**How to complete this task**
Copy the whole listing below exactly, with nothing left out.
BEGIN Extracted records
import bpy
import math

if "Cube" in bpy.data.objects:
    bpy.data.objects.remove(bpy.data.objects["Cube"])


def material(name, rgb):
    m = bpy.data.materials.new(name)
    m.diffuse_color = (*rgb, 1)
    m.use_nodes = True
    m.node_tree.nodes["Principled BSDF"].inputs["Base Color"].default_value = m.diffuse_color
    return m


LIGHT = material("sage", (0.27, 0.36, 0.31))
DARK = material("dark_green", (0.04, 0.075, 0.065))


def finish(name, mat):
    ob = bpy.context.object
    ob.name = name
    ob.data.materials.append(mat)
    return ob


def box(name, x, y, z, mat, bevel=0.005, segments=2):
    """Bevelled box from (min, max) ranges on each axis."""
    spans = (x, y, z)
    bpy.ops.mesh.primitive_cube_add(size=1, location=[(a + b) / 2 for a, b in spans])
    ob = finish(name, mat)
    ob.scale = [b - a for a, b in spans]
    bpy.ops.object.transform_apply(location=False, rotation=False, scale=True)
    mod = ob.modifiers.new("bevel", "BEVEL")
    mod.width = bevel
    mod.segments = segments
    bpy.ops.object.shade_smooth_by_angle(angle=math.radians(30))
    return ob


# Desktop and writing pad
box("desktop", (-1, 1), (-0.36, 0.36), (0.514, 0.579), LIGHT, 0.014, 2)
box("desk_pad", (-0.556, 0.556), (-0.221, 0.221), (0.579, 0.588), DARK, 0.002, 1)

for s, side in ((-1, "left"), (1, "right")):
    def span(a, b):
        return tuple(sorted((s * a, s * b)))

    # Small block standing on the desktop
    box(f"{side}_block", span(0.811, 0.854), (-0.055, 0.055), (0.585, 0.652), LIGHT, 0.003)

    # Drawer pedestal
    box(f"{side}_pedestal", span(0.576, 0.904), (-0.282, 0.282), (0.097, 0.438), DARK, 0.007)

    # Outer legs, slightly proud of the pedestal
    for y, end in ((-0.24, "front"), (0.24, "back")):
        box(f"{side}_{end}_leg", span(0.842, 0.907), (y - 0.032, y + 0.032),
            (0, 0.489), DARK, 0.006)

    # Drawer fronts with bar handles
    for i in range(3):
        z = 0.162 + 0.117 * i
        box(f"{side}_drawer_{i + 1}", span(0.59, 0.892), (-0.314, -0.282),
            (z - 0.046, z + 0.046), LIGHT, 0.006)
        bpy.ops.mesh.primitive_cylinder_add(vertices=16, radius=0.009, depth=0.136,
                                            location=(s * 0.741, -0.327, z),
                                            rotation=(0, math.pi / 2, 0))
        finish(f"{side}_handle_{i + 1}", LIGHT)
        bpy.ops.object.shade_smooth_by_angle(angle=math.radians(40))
END Extracted records
**Completed task**
import bpy
import math

if "Cube" in bpy.data.objects:
    bpy.data.objects.remove(bpy.data.objects["Cube"])


def material(name, rgb):
    m = bpy.data.materials.new(name)
    m.diffuse_color = (*rgb, 1)
    m.use_nodes = True
    m.node_tree.nodes["Principled BSDF"].inputs["Base Color"].default_value = m.diffuse_color
    return m


LIGHT = material("sage", (0.27, 0.36, 0.31))
DARK = material("dark_green", (0.04, 0.075, 0.065))


def finish(name, mat):
    ob = bpy.context.object
    ob.name = name
    ob.data.materials.append(mat)
    return ob


def box(name, x, y, z, mat, bevel=0.005, segments=2):
    """Bevelled box from (min, max) ranges on each axis."""
    spans = (x, y, z)
    bpy.ops.mesh.primitive_cube_add(size=1, location=[(a + b) / 2 for a, b in spans])
    ob = finish(name, mat)
    ob.scale = [b - a for a, b in spans]
    bpy.ops.object.transform_apply(location=False, rotation=False, scale=True)
    mod = ob.modifiers.new("bevel", "BEVEL")
    mod.width = bevel
    mod.segments = segments
    bpy.ops.object.shade_smooth_by_angle(angle=math.radians(30))
    return ob


# Desktop and writing pad
box("desktop", (-1, 1), (-0.36, 0.36), (0.514, 0.579), LIGHT, 0.014, 2)
box("desk_pad", (-0.556, 0.556), (-0.221, 0.221), (0.579, 0.588), DARK, 0.002, 1)

for s, side in ((-1, "left"), (1, "right")):
    def span(a, b):
        return tuple(sorted((s * a, s * b)))

    # Small block standing on the desktop
    box(f"{side}_block", span(0.811, 0.854), (-0.055, 0.055), (0.585, 0.652), LIGHT, 0.003)

    # Drawer pedestal
    box(f"{side}_pedestal", span(0.576, 0.904), (-0.282, 0.282), (0.097, 0.438), DARK, 0.007)

    # Outer legs, slightly proud of the pedestal
    for y, end in ((-0.24, "front"), (0.24, "back")):
        box(f"{side}_{end}_leg", span(0.842, 0.907), (y - 0.032, y + 0.032),
            (0, 0.489), DARK, 0.006)

    # Drawer fronts with bar handles
    for i in range(3):
        z = 0.162 + 0.117 * i
        box(f"{side}_drawer_{i + 1}", span(0.59, 0.892), (-0.314, -0.282),
            (z - 0.046, z + 0.046), LIGHT, 0.006)
        bpy.ops.mesh.primitive_cylinder_add(vertices=16, radius=0.009, depth=0.136,
                                            location=(s * 0.741, -0.327, z),
                                            rotation=(0, math.pi / 2, 0))
        finish(f"{side}_handle_{i + 1}", LIGHT)
        bpy.ops.object.shade_smooth_by_angle(angle=math.radians(40))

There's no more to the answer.